116 3rd St SE
Cedar Rapids, Iowa 52401
Never all that fond of U.S. Sen. Chuck Grassley, Iowa Democrats now are downright angry.
Ever since Senate Republicans decided not to act on any nomination President Barack Obama puts up to replace the late Supreme Court Justice Antonin Scalia, Democrats across the country have fumed.
It can be seen among their leaders, in letters to the editor and posts on social media. And as chairman of the Senate Judiciary Committee, whose Republican members last week said they wouldn't even give a nominee a hearing, Grassley has been a prime target.
Tom Fiegen, a former state senator from Cedar County, says he sees it traveling the state.
'Everybody that's on our side is hot,' he said. 'They're angry.'
Of course, if Democratic anger at a Republican rival were sufficient to boot him from office, U.S. Rep. Steve King would have been gone long ago.
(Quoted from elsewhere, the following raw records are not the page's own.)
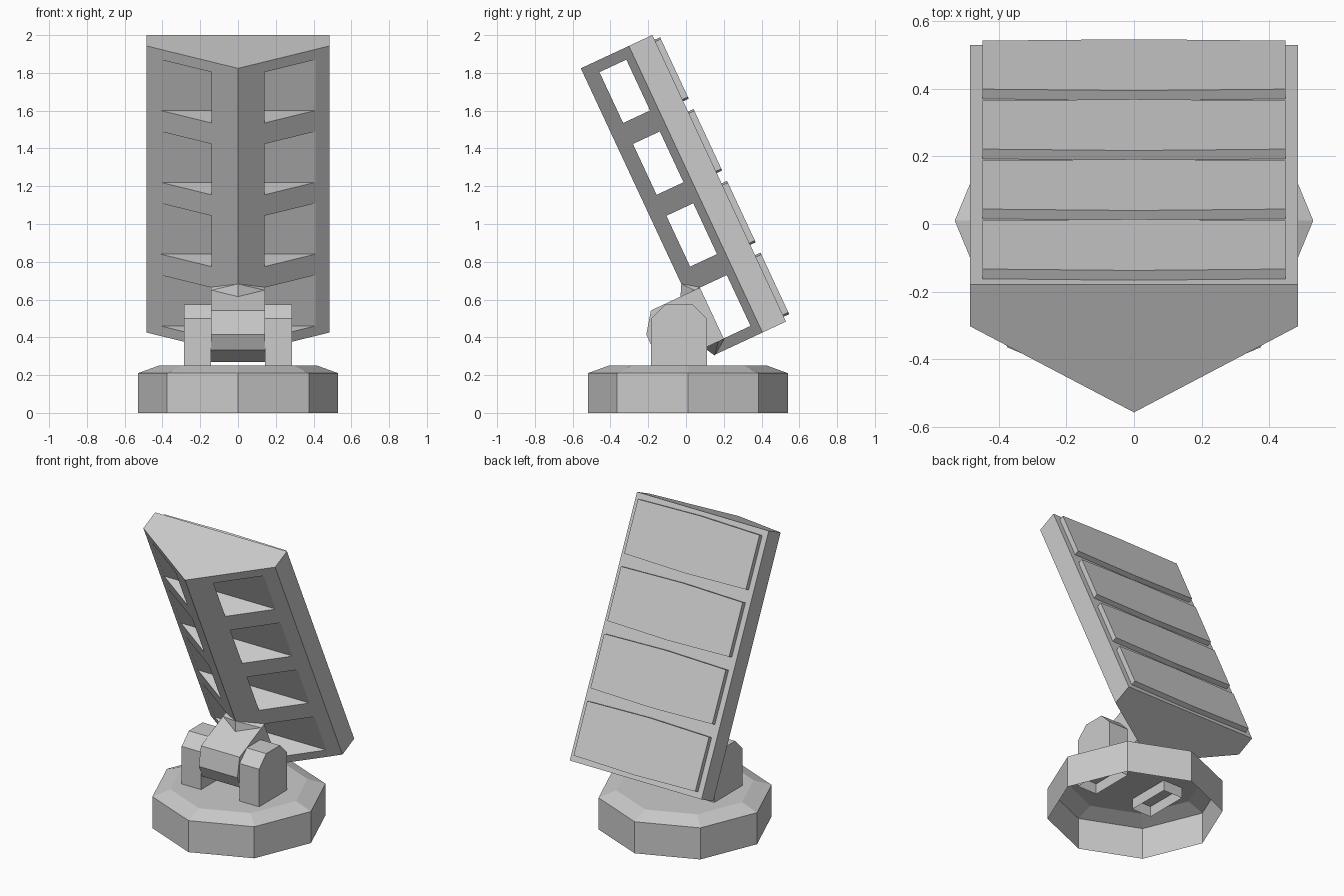
import bpy, bmesh
from math import radians
from mathutils import Matrix, Vector

if "Cube" in bpy.data.objects:
    bpy.data.objects.remove(bpy.data.objects["Cube"])

# Tilted panel frame: x across, y through the thickness, -z down along the ridge
PANEL = Matrix.Translation((0, -0.557, 1.824)) @ Matrix.Rotation(radians(25), 4, 'X')
LENGTH, PITCH, HALF = 1.674, 0.4195, 0.485


def finish(name, bm, frame=Matrix()):
    bmesh.ops.recalc_face_normals(bm, faces=bm.faces[:])
    mesh = bpy.data.meshes.new(name)
    bm.to_mesh(mesh)
    bm.free()
    ob = bpy.data.objects.new(name, mesh)
    ob.matrix_world = frame
    bpy.context.collection.objects.link(ob)
    return ob


def prism(bm, outline, axis, lo, hi):
    """Closed prism of a 2D outline extruded along one axis."""
    def place(p, h):
        v = list(p)
        v.insert(axis, h)
        return bm.verts.new(v)
    a = [place(p, lo) for p in outline]
    b = [place(p, hi) for p in outline]
    bm.faces.new(a)
    bm.faces.new(b)
    for i in range(len(a)):
        j = (i + 1) % len(a)
        bm.faces.new((a[i], a[j], b[j], b[i]))


def drop_bottom(bm):
    bm.normal_update()
    low = min(v.co.z for v in bm.verts)
    faces = [f for f in bm.faces if all(v.co.z < low + 1e-4 for v in f.verts)]
    bmesh.ops.delete(bm, geom=faces, context='FACES_ONLY')


# Octagonal base: open underneath, with a sloped shoulder
bm = bmesh.new()
ring = bmesh.ops.create_circle(bm, segments=8, radius=0.53)['verts']
bmesh.ops.translate(bm, verts=ring, vec=(0, 0.01, 0))
edges = bm.edges[:]
for dz, scale in ((0.21, 1), (0.04, 0.42 / 0.53)):
    geom = bmesh.ops.extrude_edge_only(bm, edges=edges)['geom']
    verts = [g for g in geom if isinstance(g, bmesh.types.BMVert)]
    edges = [g for g in geom if isinstance(g, bmesh.types.BMEdge)]
    for v in verts:
        v.co = Vector((v.co.x * scale, 0.01 + (v.co.y - 0.01) * scale, v.co.z + dz))
bmesh.ops.contextual_create(bm, geom=edges)
finish("base", bm)

# Two upright brackets, open where they pass through the base
bracket = [(-0.185, 0.18), (0.11, 0.18), (0.11, 0.5), (0.035, 0.575),
           (-0.11, 0.575), (-0.185, 0.5)]
for side, sx in (("left", -1), ("right", 1)):
    bm = bmesh.new()
    prism(bm, bracket, 0, sx * 0.142, sx * 0.285)
    drop_bottom(bm)
    finish("bracket_" + side, bm)

# Pivot block between the brackets
bm = bmesh.new()
hub = [(0.081, -1.3185), (-0.2055, -1.3185), (-0.281, -1.424),
       (-0.281, -1.514), (-0.2055, -1.6185), (0.081, -1.6185)]
prism(bm, hub, 0, -0.142, 0.142)
finish("pivot_block", bm, PANEL)

# Small gussets joining the block to the ridge, above and below
for name, sign in (("gusset_upper", 1), ("gusset_lower", -1)):
    bm = bmesh.new()
    for x, y, d in ((0, 0, 0.209), (0, -0.033, 0.149), (0, 0.081, 0.149),
                    (0.142, 0.05, 0.149), (-0.142, 0.05, 0.149),
                    (0.142, 0.083, 0.152), (-0.142, 0.083, 0.152)):
        bm.verts.new((x, y, -1.4685 + sign * d))
    res = bmesh.ops.convex_hull(bm, input=bm.verts[:])
    bmesh.ops.delete(bm, geom=[v for v in bm.verts if not v.link_faces], context='VERTS')
    finish(name, bm, PANEL)

# Panel frame: wedge-fronted prism with four openings cut straight across
bm = bmesh.new()
prism(bm, [(0, 0), (HALF, 0.281), (HALF, 0.418), (-HALF, 0.418), (-HALF, 0.281)],
      2, -LENGTH, 0)
frame = finish("panel_frame", bm, PANEL)

bm = bmesh.new()
for i in range(4):
    top = -0.06 - i * PITCH
    prism(bm, [(0.081, top), (0.238, top), (0.238, top - 0.297), (0.081, top - 0.297)],
          0, -0.7, 0.7)
cutter = finish("opening_cutter", bm, PANEL)
cutter.hide_render = True

mod = frame.modifiers.new("openings", 'BOOLEAN')
mod.operation = 'DIFFERENCE'
mod.solver = 'EXACT'
mod.object = cutter
bpy.context.view_layer.objects.active = frame
bpy.context.view_layer.update()
bpy.ops.object.modifier_apply(modifier=mod.name)
bpy.data.objects.remove(cutter)

# Four thin plates on the back, slightly bowed at top and bottom
for i in range(4):
    t = -0.028 - i * PITCH
    b = t - 0.359
    w = 0.448
    bm = bmesh.new()
    prism(bm, [(-w, t - 0.01), (0, t), (w, t - 0.01),
               (w, b + 0.01), (0, b), (-w, b + 0.01)], 1, 0.41, 0.45)
    finish("back_plate_%d" % (i + 1), bm, PANEL)
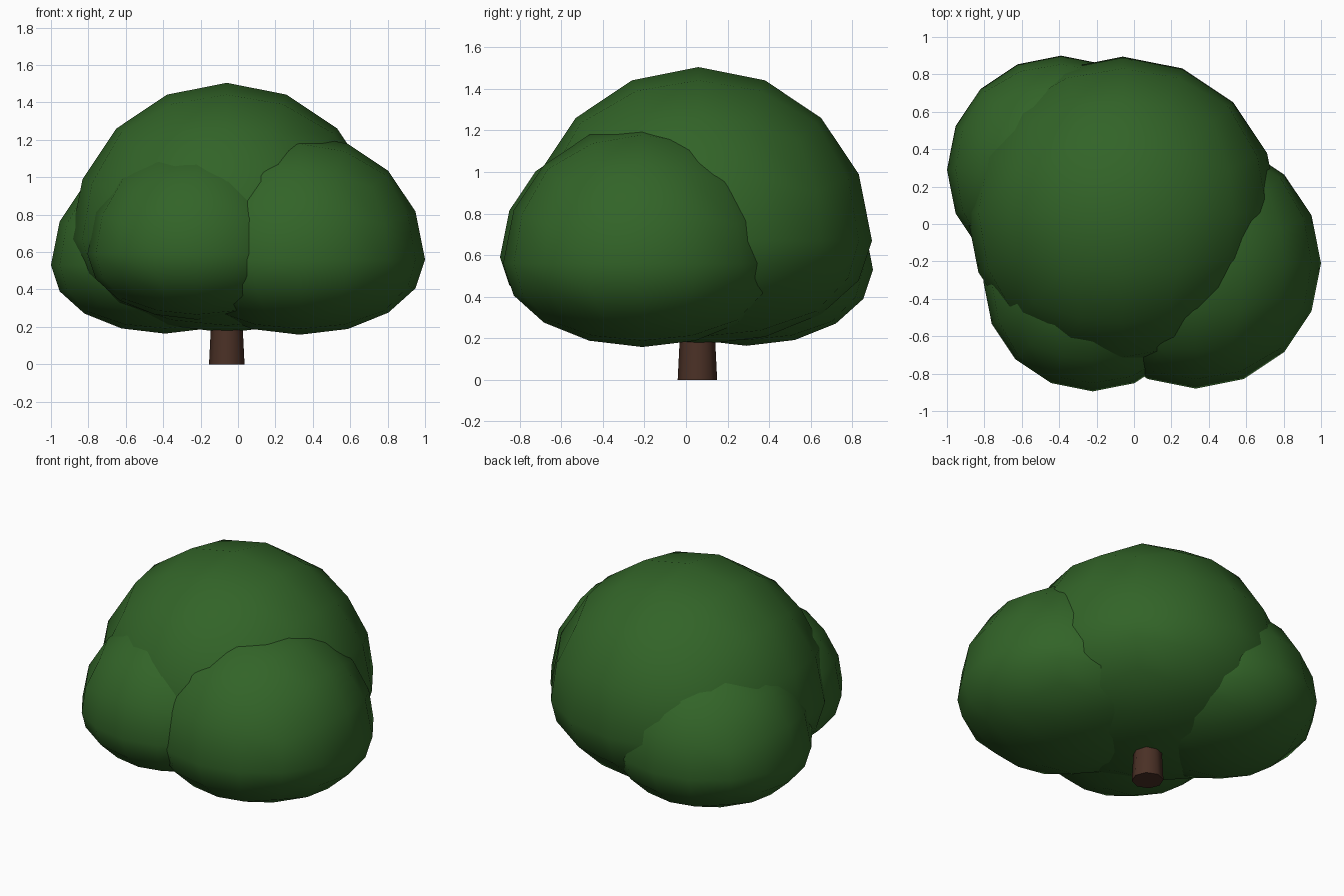
import bpy, bmesh, math
from mathutils import Vector

if "Cube" in bpy.data.objects:
    bpy.data.objects.remove(bpy.data.objects["Cube"])


def material(name, rgb):
    m = bpy.data.materials.new(name)
    m.diffuse_color = (*rgb, 1)
    m.use_nodes = True
    m.node_tree.nodes["Principled BSDF"].inputs["Base Color"].default_value = m.diffuse_color
    return m


leaf_green = material("leaf green", (0.032, 0.127, 0.021))
bark_brown = material("bark brown", (0.069, 0.030, 0.019))


def finish(name, bm, mat, angle):
    bmesh.ops.recalc_face_normals(bm, faces=bm.faces)
    mesh = bpy.data.meshes.new(name)
    bm.to_mesh(mesh)
    bm.free()
    mesh.materials.append(mat)
    ob = bpy.data.objects.new(name, mesh)
    bpy.context.collection.objects.link(ob)
    bpy.ops.object.select_all(action='DESELECT')
    ob.select_set(True)
    bpy.context.view_layer.objects.active = ob
    bpy.ops.object.shade_smooth_by_angle(angle=math.radians(angle))


def leaf_clump(name, centre, radius):
    """Low-poly rounded cube ball with its underside squashed."""
    bm = bmesh.new()
    bmesh.ops.create_cube(bm, size=2)
    bmesh.ops.subdivide_edges(bm, edges=bm.edges[:], cuts=3, use_grid_fill=True)
    for v in bm.verts:
        # even angular spacing, then project to the ball
        p = Vector([math.tan(c * math.pi / 4) for c in v.co]).normalized()
        if p.z < 0:
            p.z *= 0.6
        v.co = Vector(centre) + p * radius
    finish(name, bm, leaf_green, 60)


# foliage
leaf_clump("main_foliage", (-0.06, 0.06, 0.67), 0.835)
leaf_clump("right_foliage", (0.33, -0.21, 0.56), 0.67)
leaf_clump("back_left_foliage", (-0.39, 0.29, 0.53), 0.61)
leaf_clump("front_left_foliage", (-0.22, -0.31, 0.59), 0.585)

# trunk, tapering up into the foliage
bm = bmesh.new()
bmesh.ops.create_cone(bm, cap_ends=True, segments=8, radius1=0.095,
                      radius2=0.07, depth=0.5)
bmesh.ops.translate(bm, verts=bm.verts, vec=(-0.06, 0.055, 0.25))
finish("trunk", bm, bark_brown, 60)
Still, there is an increasing hope among the party's faithful that Grassley will face a stiff challenge this fall as he seeks a seventh term.
The Des Moines Register reported last week that former Lt. Gov. Patty Judge said she hasn't ruled out a run.
There also are questions about the intentions of former Gov. Chet Culver, who has been traveling the state recently criticizing Gov. Terry Branstad's move to turn the state's Medicaid program over to private management. Culver has been mentioned a possible candidate for U.S. House, but some now are wondering whether he has any interest in the Senate, too.
'We'll have to wait to see,' Culver said when asked whether he would be on the ballot this year.
Three Democrats already are vying to take on Grassley, but early polls say each is far behind the state's senior senator.
State Sen. Rob Hogg, a Cedar Rapids Democrat, Fiegen and Bob Krause, a former state lawmaker from Fairfield, all are seeking the Democratic Party's nomination.
The filing deadline for the June primary is March 18, less than three weeks away. So, if others are going to jump into the race, they will have to pull the trigger soon.
Regardless of whether anybody else jumps in, the Democrats' anger at Grassley likely will be stoked by the party and its allies.
Pretty much daily, the party is sending out missives criticizing Grassley.
In Washington, Senate Minority Leader Harry Reid's office has been circulating Iowa newspaper reports about the turmoil. And party leaders in the state are trying to make the case that Grassley's refusal to even hold a hearing is a departure for somebody who likes to portray himself — to Iowans of all political stripes — as somebody who will always do his job.
'Whether you agree with him on the issues or not, he's known for doing his job,' says Andy McGuire, the state Democratic chairwoman. 'But he's not doing his job.'
Grassley has rejected the idea that failing to hold a hearing is any kind of abdication of his duties. He and other Republicans have argued that by not holding a vote, they are within their constitutional rights and are putting the issue before the voters in the 2016 presidential election.
A spokesman for his campaign said Friday that Iowans understand that, contrary to Democrats' claims, Grassley still is as hardworking and independent as he always has been.
'I think what it's going to do is to underscore to Iowans the important role that Chuck Grassley plays in the Senate, the fact that he works hard for them,' said Eric Woolson, the spokesman. 'This is a guy who has not missed a vote since 1993, so anybody who says he's not doing his job is wildly off the mark.'
Unlikely to lose
The idea that this flap might upend Grassley, who after his first election has never lost by fewer than 30 percentage points, is greeted with skepticism in many quarters.
'At this period in time, I think Sen. Grassley is a good bet for re-election as an incumbent,' says Donna Hoffman, head of the political science department at the University of Northern Iowa.
A Public Policy Polling survey in December, before this latest controversy, said Grassley led all three of the Democrats running by 25 points, and his approval rating is at 53 percent. Thirty-three percent disapproved.
Still, Jeff Link, a longtime Democratic strategist, said last week that in such an unusual political environment — in the year of Donald Trump — it would be a mistake to think the battle is won before it's fought. He points to Republican Sen. Pat Roberts' surprisingly close win in Kansas in 2014, when an independent mounted a surprisingly stiff challenge, forcing Republicans to pour millions of dollars into the state.
Roberts won, but he got a scare.
'No one expected Roberts to be in trouble,' Link says.
Rod Boshart of The Gazette Des Moines Bureau contributed to this story.